I don’t have a fear of failure. Failure isn’t an option in my life and never has been.
I have a fear of success. Of being seen. Of someone telling me that I can’t have or do something because they think I’m not worthy.
I (now) call bullshit every time I feel that energy creep in. I tell that fear to sit down beside me and talk. I honor her. I get curious about the wisdom she has to share.
I assure her that she is safe and that this discomfort is necessary to up-level. I let her know that she is welcome in my vehicle, but she isn’t welcome to drive anymore. Girl, we have got places to go, experiences to live, and memories to create. No time for the resistance to keep us small.
I was seen today. And I called on the courage to continue despite the fear. A piece of me healed in that studio today. I am appreciative of those young women. Today, I showed myself that I can do the damn thing — be seen, not retreat, and continue on despite cruelty.
You never know what someone is going through. You never know what someone’s traumas look like. You don’t know what a person battles every day.
Be kind. Be mindful. Focus on yourself and your growth. Come from a place of love and soul. It feels better. It makes the world shine brighter. And always, stay in your own lane. Know that you will always be too much or not enough for the wrong people. Those aren’t your people.
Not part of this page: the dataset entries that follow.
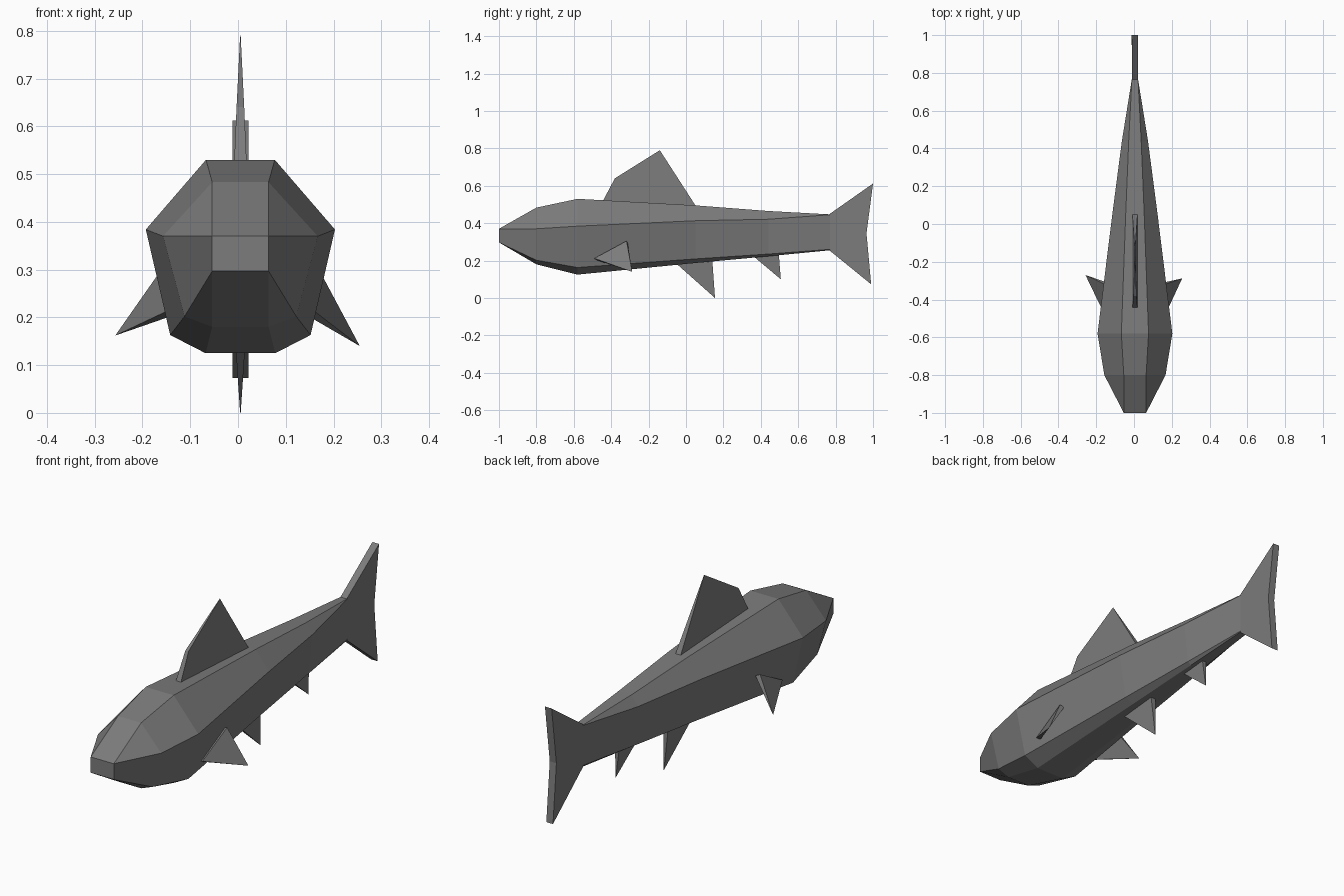
import bpy, bmesh
from mathutils import Vector

cube = bpy.data.objects.get("Cube")
if cube:
    bpy.data.objects.remove(cube, do_unlink=True)

grey = bpy.data.materials.new("slate grey")
GREY = (0.2, 0.2, 0.2, 1)
grey.use_nodes = True
grey.diffuse_color = GREY
grey.node_tree.nodes["Principled BSDF"].inputs["Base Color"].default_value = GREY

CX = 0.005  # centre line of the body


def finish(name, bm):
    bmesh.ops.remove_doubles(bm, verts=bm.verts[:], dist=0.0005)
    bmesh.ops.recalc_face_normals(bm, faces=bm.faces[:])
    mesh = bpy.data.meshes.new(name)
    bm.to_mesh(mesh)
    bm.free()
    mesh.materials.append(grey)
    obj = bpy.data.objects.new(name, mesh)
    bpy.context.collection.objects.link(obj)
    return obj


def loft(name, rings):
    """Skin a list of closed rings and cap both ends."""
    bm = bmesh.new()
    loops = [[bm.verts.new(p) for p in ring] for ring in rings]
    n = len(loops[0])
    for a, b in zip(loops, loops[1:]):
        for i in range(n):
            j = (i + 1) % n
            bm.faces.new((a[i], a[j], b[j], b[i]))
    bm.faces.new(loops[0])
    bm.faces.new(loops[-1])
    return finish(name, bm)


def fin(name, outline):
    """Upright fin from (y, z, half thickness) points."""
    return loft(name, [[(CX + s * t, y, z) for y, z, t in outline] for s in (-1, 1)])


# Body: y, then (half width, z) of the top, side, lower and bottom edges
stations = [
    (-1.00, (.059, .370), (.059, .370), (.059, .297), (.059, .297)),
    (-0.80, (.059, .483), (.162, .370), (.117, .202), (.059, .180)),
    (-0.58, (.072, .530), (.198, .384), (.147, .163), (.073, .125)),
    (0.05, (.049, .495), (.120, .413), (.086, .209), (.046, .187)),
    (0.44, (.033, .465), (.069, .421), (.049, .235), (.030, .223)),
    (0.77, (.016, .447), (.016, .445), (.016, .260), (.016, .255)),
]
loft("body", [[(CX + w, y, z) for w, z in half] + [(CX - w, y, z) for w, z in half[::-1]]
              for y, *half in stations])

# Upright fins
fin("tail_fin", [(.765, .447, .016), (1.0, .612, .017), (.965, .345, .017),
                 (.99, .073, .017), (.765, .256, .016)])
fin("dorsal_fin", [(-.465, .48, .015), (-.38, .64, .008), (-.14, .79, .0006),
                   (.06, .48, .014)])
fin("pelvic_fin", [(-.07, .20, .014), (.14, .21, .014), (.155, .0, .0006)])
fin("anal_fin", [(.34, .24, .012), (.495, .25, .012), (.507, .10, .0006)])

# Side fins: a root strip on the flank narrowing to a point
for name, side, tip in (("left_pectoral_fin", 1, (.255, -.288, .140)),
                        ("right_pectoral_fin", -1, (-.257, -.27, .162))):
    bm = bmesh.new()
    root = [(.156, -.49, .212), (.162, -.318, .305), (.142, -.312, .296), (.138, -.485, .205)]
    verts = [bm.verts.new(Vector((CX + side * x, y, z))) for x, y, z in root]
    apex = bm.verts.new(tip)
    bm.faces.new(verts)
    for i in range(4):
        bm.faces.new((verts[i], verts[(i + 1) % 4], apex))
    finish(name, bm)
Belong to yourself first, that way when the waves of life come crashing down, you have a clear path to your heart and you know the truth — you are worthy. You do belong. And you know that other people’s judgments don’t define you.